Data to examine:
-------------------------

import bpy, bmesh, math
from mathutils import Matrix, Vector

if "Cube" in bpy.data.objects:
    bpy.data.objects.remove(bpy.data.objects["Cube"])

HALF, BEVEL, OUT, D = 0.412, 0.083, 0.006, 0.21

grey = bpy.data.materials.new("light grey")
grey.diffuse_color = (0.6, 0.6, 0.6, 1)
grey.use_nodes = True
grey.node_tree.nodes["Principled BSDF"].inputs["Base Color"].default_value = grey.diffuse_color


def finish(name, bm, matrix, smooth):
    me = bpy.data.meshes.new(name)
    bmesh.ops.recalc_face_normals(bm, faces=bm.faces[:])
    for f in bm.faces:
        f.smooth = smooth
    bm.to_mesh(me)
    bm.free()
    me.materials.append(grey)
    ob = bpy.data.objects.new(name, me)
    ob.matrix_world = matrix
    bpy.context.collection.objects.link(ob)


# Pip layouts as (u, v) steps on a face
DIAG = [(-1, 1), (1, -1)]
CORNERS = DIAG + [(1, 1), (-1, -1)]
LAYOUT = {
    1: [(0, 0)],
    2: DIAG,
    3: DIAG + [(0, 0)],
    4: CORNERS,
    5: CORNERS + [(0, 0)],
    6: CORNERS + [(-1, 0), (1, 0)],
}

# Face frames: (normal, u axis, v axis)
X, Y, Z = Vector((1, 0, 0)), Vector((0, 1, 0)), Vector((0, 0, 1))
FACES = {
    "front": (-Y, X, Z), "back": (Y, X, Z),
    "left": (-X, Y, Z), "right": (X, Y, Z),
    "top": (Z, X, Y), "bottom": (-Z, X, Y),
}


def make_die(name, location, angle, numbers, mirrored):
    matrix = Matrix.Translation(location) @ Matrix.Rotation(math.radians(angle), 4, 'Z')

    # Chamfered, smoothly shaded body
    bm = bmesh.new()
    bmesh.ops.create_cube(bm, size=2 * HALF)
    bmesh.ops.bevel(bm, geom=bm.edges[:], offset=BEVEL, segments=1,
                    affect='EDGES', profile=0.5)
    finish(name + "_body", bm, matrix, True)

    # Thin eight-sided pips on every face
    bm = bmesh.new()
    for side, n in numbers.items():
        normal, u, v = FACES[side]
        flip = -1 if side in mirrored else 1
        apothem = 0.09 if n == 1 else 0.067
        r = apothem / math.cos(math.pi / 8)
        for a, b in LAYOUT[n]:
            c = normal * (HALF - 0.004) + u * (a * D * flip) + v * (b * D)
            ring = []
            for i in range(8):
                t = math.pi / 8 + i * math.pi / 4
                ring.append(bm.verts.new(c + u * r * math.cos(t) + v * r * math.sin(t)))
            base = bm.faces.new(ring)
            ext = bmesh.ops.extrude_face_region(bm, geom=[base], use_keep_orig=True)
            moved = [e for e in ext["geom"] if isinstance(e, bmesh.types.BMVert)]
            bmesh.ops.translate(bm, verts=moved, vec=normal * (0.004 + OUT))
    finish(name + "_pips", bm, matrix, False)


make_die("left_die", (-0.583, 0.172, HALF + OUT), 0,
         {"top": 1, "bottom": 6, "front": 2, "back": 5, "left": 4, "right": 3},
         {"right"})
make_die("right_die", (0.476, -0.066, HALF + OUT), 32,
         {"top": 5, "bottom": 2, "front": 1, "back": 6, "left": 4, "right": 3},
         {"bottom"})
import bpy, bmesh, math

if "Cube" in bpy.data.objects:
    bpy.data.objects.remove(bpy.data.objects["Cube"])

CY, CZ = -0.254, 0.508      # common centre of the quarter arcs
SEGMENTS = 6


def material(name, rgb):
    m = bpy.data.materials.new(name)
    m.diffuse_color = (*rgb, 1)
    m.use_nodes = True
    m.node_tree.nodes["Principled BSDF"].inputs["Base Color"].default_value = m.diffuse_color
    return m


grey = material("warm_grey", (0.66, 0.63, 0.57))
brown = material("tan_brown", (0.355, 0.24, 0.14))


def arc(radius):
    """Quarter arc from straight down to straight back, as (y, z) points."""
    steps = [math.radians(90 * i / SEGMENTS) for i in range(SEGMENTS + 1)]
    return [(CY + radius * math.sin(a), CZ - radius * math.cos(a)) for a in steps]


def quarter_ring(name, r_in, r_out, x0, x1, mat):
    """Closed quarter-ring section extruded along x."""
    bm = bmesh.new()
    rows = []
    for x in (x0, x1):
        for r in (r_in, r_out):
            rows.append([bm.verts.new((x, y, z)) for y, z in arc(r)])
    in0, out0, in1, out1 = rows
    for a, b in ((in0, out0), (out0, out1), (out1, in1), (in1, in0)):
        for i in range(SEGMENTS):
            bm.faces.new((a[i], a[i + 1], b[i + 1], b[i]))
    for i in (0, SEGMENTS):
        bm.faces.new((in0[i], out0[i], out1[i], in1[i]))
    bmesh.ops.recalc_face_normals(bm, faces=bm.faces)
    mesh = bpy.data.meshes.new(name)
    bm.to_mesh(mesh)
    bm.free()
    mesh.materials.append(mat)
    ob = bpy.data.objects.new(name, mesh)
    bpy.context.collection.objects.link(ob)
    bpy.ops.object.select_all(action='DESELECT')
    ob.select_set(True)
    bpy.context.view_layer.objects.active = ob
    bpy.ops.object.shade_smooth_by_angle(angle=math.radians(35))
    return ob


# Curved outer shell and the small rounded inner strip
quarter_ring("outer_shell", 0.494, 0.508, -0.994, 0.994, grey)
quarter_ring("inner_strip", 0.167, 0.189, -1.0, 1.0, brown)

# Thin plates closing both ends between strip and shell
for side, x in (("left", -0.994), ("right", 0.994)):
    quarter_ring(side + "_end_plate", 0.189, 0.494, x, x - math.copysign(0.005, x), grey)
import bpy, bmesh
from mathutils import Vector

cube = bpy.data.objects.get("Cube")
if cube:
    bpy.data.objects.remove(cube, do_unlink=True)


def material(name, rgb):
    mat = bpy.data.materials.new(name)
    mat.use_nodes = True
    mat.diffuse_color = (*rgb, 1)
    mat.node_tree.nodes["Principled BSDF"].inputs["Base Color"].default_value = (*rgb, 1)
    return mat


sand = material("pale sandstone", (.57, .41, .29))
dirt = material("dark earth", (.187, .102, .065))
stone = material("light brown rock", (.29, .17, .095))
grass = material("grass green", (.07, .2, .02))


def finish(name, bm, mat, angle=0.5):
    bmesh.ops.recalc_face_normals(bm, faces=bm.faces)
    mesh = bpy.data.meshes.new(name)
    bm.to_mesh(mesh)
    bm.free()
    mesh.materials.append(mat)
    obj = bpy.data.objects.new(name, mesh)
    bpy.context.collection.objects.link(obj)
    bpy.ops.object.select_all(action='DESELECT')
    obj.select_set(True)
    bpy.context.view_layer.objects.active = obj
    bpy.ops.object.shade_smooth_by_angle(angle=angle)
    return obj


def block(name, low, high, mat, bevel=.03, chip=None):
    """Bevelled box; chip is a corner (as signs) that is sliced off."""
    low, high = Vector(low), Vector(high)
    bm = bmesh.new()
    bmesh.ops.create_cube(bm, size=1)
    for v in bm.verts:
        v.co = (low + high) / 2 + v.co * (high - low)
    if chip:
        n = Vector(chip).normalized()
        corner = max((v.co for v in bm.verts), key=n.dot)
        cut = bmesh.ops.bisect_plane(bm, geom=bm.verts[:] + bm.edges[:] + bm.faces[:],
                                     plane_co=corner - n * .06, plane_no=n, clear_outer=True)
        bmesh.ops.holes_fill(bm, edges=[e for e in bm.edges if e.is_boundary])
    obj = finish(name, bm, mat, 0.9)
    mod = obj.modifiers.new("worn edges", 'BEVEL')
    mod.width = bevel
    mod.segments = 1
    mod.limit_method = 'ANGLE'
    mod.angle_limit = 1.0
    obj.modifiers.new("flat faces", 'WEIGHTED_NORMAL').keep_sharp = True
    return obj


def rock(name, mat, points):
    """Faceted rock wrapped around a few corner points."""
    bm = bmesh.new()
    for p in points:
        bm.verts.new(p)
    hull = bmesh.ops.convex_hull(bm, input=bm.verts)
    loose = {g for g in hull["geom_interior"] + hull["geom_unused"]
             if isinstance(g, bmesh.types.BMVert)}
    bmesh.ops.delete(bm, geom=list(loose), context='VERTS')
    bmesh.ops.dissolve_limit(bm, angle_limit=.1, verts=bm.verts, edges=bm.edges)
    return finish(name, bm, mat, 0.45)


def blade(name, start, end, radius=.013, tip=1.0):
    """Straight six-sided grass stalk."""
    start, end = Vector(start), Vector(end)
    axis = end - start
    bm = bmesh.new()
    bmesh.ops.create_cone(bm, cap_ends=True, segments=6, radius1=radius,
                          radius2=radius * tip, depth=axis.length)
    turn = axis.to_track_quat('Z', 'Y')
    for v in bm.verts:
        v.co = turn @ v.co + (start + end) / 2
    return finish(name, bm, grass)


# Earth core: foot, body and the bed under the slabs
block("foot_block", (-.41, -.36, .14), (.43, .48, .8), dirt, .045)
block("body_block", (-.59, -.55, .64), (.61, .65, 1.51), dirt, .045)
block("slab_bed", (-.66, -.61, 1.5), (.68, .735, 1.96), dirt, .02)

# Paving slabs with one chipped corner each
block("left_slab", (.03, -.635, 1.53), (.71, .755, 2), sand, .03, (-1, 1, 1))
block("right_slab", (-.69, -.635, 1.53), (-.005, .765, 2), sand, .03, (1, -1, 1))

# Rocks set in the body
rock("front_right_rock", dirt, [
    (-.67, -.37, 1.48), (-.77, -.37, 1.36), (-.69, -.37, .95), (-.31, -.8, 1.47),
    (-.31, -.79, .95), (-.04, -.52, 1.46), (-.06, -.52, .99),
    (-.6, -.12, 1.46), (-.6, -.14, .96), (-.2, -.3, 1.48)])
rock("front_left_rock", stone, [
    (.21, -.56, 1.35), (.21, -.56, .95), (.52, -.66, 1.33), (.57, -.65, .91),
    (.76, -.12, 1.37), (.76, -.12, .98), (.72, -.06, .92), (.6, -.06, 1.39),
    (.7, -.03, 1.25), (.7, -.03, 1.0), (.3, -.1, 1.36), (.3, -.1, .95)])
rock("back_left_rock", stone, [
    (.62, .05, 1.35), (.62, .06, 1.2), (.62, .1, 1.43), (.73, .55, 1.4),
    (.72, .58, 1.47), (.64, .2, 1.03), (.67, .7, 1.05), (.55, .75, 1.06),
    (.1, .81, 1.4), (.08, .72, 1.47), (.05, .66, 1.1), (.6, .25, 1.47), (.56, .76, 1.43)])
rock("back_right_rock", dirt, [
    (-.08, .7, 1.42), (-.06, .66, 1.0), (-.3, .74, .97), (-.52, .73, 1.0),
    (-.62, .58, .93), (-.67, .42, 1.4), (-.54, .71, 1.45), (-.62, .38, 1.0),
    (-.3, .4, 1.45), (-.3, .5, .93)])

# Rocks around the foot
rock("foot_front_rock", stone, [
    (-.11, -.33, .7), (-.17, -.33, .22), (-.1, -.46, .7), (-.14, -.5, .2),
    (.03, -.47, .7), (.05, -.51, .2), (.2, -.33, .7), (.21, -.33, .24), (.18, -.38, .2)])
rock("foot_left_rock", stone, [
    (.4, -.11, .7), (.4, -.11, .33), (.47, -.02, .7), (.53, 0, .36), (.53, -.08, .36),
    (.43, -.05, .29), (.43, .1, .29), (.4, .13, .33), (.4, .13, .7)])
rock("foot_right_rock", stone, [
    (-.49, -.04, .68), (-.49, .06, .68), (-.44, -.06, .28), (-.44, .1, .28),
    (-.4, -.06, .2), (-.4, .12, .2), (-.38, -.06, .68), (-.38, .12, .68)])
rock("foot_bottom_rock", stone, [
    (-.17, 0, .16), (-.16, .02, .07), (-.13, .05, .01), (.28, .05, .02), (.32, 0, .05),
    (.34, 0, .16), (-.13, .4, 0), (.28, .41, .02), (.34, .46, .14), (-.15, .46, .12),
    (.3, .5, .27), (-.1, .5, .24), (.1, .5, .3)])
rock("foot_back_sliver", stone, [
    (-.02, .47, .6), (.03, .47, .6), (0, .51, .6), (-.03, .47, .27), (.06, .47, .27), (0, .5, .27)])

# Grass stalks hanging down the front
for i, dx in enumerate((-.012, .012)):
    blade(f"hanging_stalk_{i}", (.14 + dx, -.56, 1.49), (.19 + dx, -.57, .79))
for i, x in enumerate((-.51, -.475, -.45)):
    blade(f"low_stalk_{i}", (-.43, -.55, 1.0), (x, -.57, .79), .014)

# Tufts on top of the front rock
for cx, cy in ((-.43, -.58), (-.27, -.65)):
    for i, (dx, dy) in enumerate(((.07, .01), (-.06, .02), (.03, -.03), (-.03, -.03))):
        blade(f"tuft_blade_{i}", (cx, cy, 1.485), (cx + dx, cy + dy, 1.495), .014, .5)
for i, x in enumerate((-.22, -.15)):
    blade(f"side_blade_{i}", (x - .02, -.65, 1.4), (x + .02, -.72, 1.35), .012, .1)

-------------------------

The problem: If a line comes after the one that contains "t = math.pi", leave it out; return every line of the entries up to that point exactly, starting with the first, with that line included.

Response:
import bpy, bmesh, math
from mathutils import Matrix, Vector

if "Cube" in bpy.data.objects:
    bpy.data.objects.remove(bpy.data.objects["Cube"])

HALF, BEVEL, OUT, D = 0.412, 0.083, 0.006, 0.21

grey = bpy.data.materials.new("light grey")
grey.diffuse_color = (0.6, 0.6, 0.6, 1)
grey.use_nodes = True
grey.node_tree.nodes["Principled BSDF"].inputs["Base Color"].default_value = grey.diffuse_color


def finish(name, bm, matrix, smooth):
    me = bpy.data.meshes.new(name)
    bmesh.ops.recalc_face_normals(bm, faces=bm.faces[:])
    for f in bm.faces:
        f.smooth = smooth
    bm.to_mesh(me)
    bm.free()
    me.materials.append(grey)
    ob = bpy.data.objects.new(name, me)
    ob.matrix_world = matrix
    bpy.context.collection.objects.link(ob)


# Pip layouts as (u, v) steps on a face
DIAG = [(-1, 1), (1, -1)]
CORNERS = DIAG + [(1, 1), (-1, -1)]
LAYOUT = {
    1: [(0, 0)],
    2: DIAG,
    3: DIAG + [(0, 0)],
    4: CORNERS,
    5: CORNERS + [(0, 0)],
    6: CORNERS + [(-1, 0), (1, 0)],
}

# Face frames: (normal, u axis, v axis)
X, Y, Z = Vector((1, 0, 0)), Vector((0, 1, 0)), Vector((0, 0, 1))
FACES = {
    "front": (-Y, X, Z), "back": (Y, X, Z),
    "left": (-X, Y, Z), "right": (X, Y, Z),
    "top": (Z, X, Y), "bottom": (-Z, X, Y),
}


def make_die(name, location, angle, numbers, mirrored):
    matrix = Matrix.Translation(location) @ Matrix.Rotation(math.radians(angle), 4, 'Z')

    # Chamfered, smoothly shaded body
    bm = bmesh.new()
    bmesh.ops.create_cube(bm, size=2 * HALF)
    bmesh.ops.bevel(bm, geom=bm.edges[:], offset=BEVEL, segments=1,
                    affect='EDGES', profile=0.5)
    finish(name + "_body", bm, matrix, True)

    # Thin eight-sided pips on every face
    bm = bmesh.new()
    for side, n in numbers.items():
        normal, u, v = FACES[side]
        flip = -1 if side in mirrored else 1
        apothem = 0.09 if n == 1 else 0.067
        r = apothem / math.cos(math.pi / 8)
        for a, b in LAYOUT[n]:
            c = normal * (HALF - 0.004) + u * (a * D * flip) + v * (b * D)
            ring = []
            for i in range(8):
                t = math.pi / 8 + i * math.pi / 4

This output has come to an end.